Recent work at the nanoscale has shown that the transition temperature is reduced at small sizes and that polymer surface treatments can stabilize the superionic phase at room temperature. In addition, experiments on superionics for nanoscale resistance switching devices have observed switching on 100-microsecond time scales. Despite the long history of investigations into superionic materials, however, the mechanism of the structural reorganization and how that gives rise to high ionic conductivity remains largely unknown, especially at the nanoscale. Now, femtosecond studies carried out at the ALS, spectroscopic studies done at the Stanford Synchrotron Radiation Lightsource (SSRL), and diffraction studies performed at the Advanced Photon Source (APS) capture for the first time the atomic-level dynamics of a superionic nanocrystal as it transforms.

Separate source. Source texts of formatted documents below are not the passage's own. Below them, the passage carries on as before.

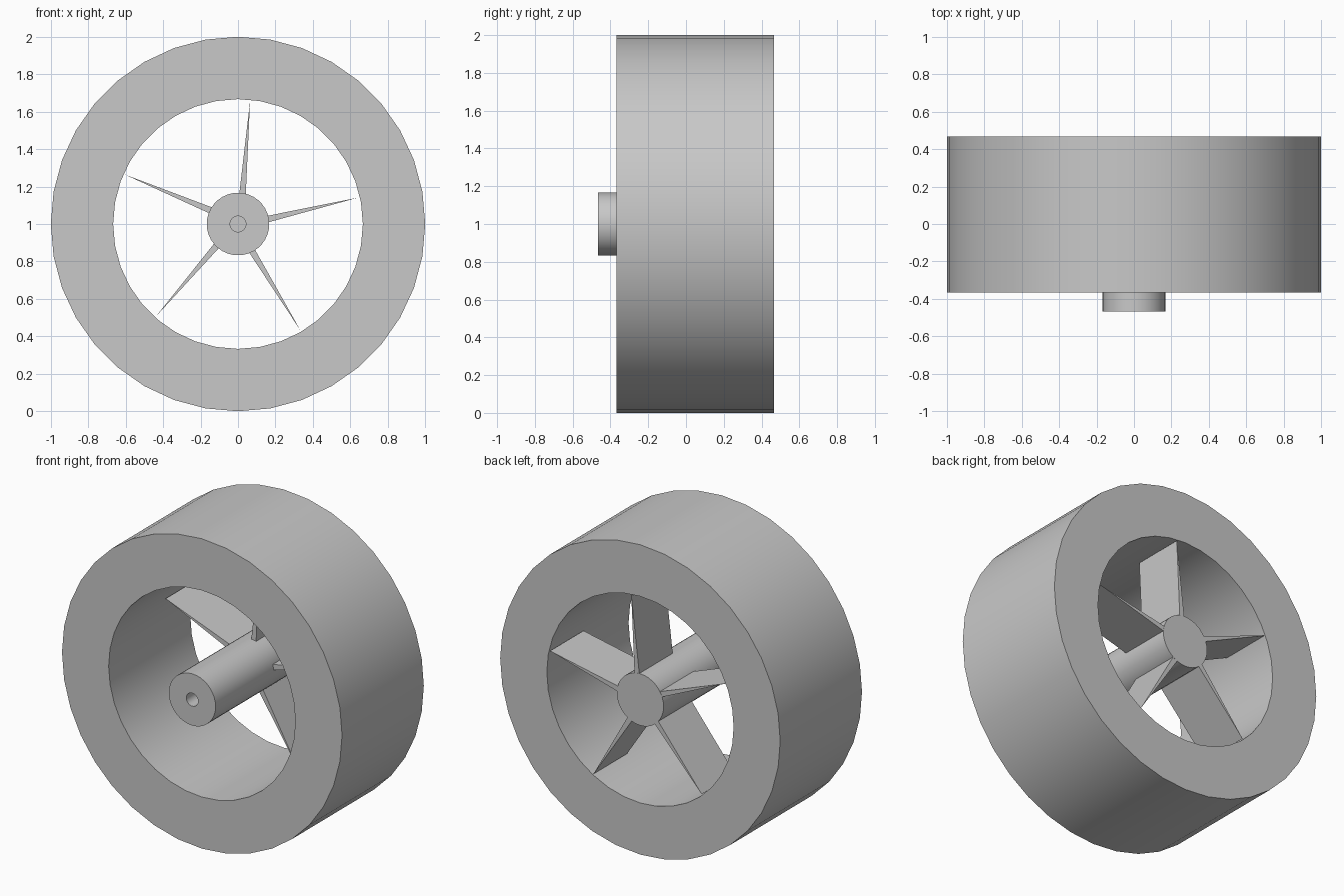
import bpy, bmesh, math
from mathutils import Matrix

SEG = 36
FRONT, BACK, TIP = -0.367, 0.467, 0.66

if "Cube" in bpy.data.objects:
    bpy.data.objects.remove(bpy.data.objects["Cube"])

grey = bpy.data.materials.new("plain grey")
grey.use_nodes = True
grey.diffuse_color = (0.58, 0.58, 0.58, 1)
grey.node_tree.nodes["Principled BSDF"].inputs["Base Color"].default_value = (0.58, 0.58, 0.58, 1)


def finish(name, bm, smooth=False):
    """Turn a bmesh into an object with its axle at z = 1."""
    bmesh.ops.remove_doubles(bm, verts=bm.verts, dist=1e-5)
    bmesh.ops.recalc_face_normals(bm, faces=bm.faces)
    mesh = bpy.data.meshes.new(name)
    bm.to_mesh(mesh)
    bm.free()
    mesh.materials.append(grey)
    obj = bpy.data.objects.new(name, mesh)
    obj.location.z = 1
    bpy.context.collection.objects.link(obj)
    if smooth:
        bpy.ops.object.select_all(action="DESELECT")
        obj.select_set(True)
        bpy.context.view_layer.objects.active = obj
        bpy.ops.object.shade_smooth_by_angle(angle=math.radians(30))
    return obj


def lathe(name, profile, closed):
    """Spin (radius, y) points about the y axis."""
    bm = bmesh.new()
    verts = [bm.verts.new((0, y, r)) for r, y in profile]
    edges = [bm.edges.new(pair) for pair in zip(verts, verts[1:])]
    if closed:
        edges.append(bm.edges.new((verts[-1], verts[0])))
    bmesh.ops.spin(bm, geom=verts + edges, cent=(0, 0, 0), axis=(0, 1, 0),
                   angle=math.tau, steps=SEG)
    return finish(name, bm, smooth=True)


def ring(name, inner, outer):
    return lathe(name, [(inner, FRONT), (outer, FRONT), (outer, BACK), (inner, BACK)], True)


# Tyre and the rim nested inside it
ring("tyre", 0.833, 1.0)
ring("rim", 0.667, 0.833)

# Hub with a blind axle hole in its front end
lathe("hub", [(0, -0.2), (0.042, -0.2), (0.042, -BACK), (0.167, -BACK),
              (0.167, BACK), (0, BACK)], False)

# Five deep wedge spokes, tapering to a sharp edge at the rim
for i in range(5):
    bm = bmesh.new()
    outline = [(0.1, 0.01), (0.1, -0.029), (TIP, 0)]
    face = bm.faces.new([bm.verts.new((u, 0.125, v)) for u, v in outline])
    result = bmesh.ops.extrude_face_region(bm, geom=[face])
    moved = [v for v in result["geom"] if isinstance(v, bmesh.types.BMVert)]
    bmesh.ops.translate(bm, verts=moved, vec=(0, BACK - 0.126, 0))
    turn = Matrix.Rotation(-math.radians(12.4 + 72 * i), 3, "Y")
    bmesh.ops.rotate(bm, verts=bm.verts, cent=(0, 0, 0), matrix=turn)
    finish(f"spoke_{i + 1}", bm)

The research team looked at copper sulfide nanodiscs (10 nm in diameter) using ultrafast x-ray pump–probe techniques. The samples were photoexcited with 400-nm laser pulses then probed using synchronized femtosecond soft x-ray pulses generated at ALS Beamline 6.0.2 using established femtoslicing techniques. The resulting near-edge x-ray absorption fine-structure (NEXAFS) spectra at the copper L-edge revealed photo-induced changes in the local bonding geometry around the copper ions. By subtracting the laser-off spectrum from the laser-on spectrum (at a probe delay time of 400 ps), the team obtained a differential spectrum with features corresonding to a subtle redshift (i.e., a lowering of the energy) of the copper L-edge, which the researchers conclude corresponds to a lengthening of the copper bonds within the sample.

The researchers also recorded the near-edge absorption as a function of time to measure the rise time of the spectral redshift. A single-exponential fit to the data revealed an approximately 20-picosecond onset time for the spectral evolution. This observed time scale is comparable to the time it takes for a single ionic hopping event to occur. The measurements therefore indicate that the intrinsic time scale for the superionic phase transformation is governed by the ionic hopping time in these systems, identifying a transition state in which diffusional motion of the ions leads to the formation of the superionic crystallographic phase. Moreover, these results demonstrate that the transition can occur on picosecond time scales, opening up the possibility of nanoscale superionic-based switching devices controllable by light and operating at speeds orders of magnitude faster than previously demonstrated.

Left: The differential energy spectrum observed at a probe delay of t = 400 ps (black), with the unexcited spectrum overlaid (blue). The features of the differential spectrum correspond to a redshift of the copper L-edge. Right: The time-resolved change in the copper L-edge absorption strength at 935 eV with 200-femtosecond resolution. A single-exponential fit to the data (blue line) reveals a ~20-picosecond observed switching time, associated with the formation of the superionic phase.



Research conducted by: T.A. Miller, J.S. Wittenberg, and Y. Cui (Stanford University); H. Wen (Advanced Photon Source); and A.M. Lindenberg (Stanford University and SLAC National Accelerator Laboratory).

Research funding: U.S. Department of Energy (DOE), Office of Basic Energy Sciences (BES). Work was also performed in part at the APS and SSRL. Operation of the ALS is supported by DOE BES.

Publication about this research: T.A. Miller, J.S. Wittenberg, H. Wen, S. Conner, Y. Cui, and A.M. Lindenberg, "The mechanism of ultrafast structural switching in superionic copper (I) sulphide nanocrystals," Nature Communications 4, 1369 (2013).

ALS Science Highlight #283


ALSNews Vol. 349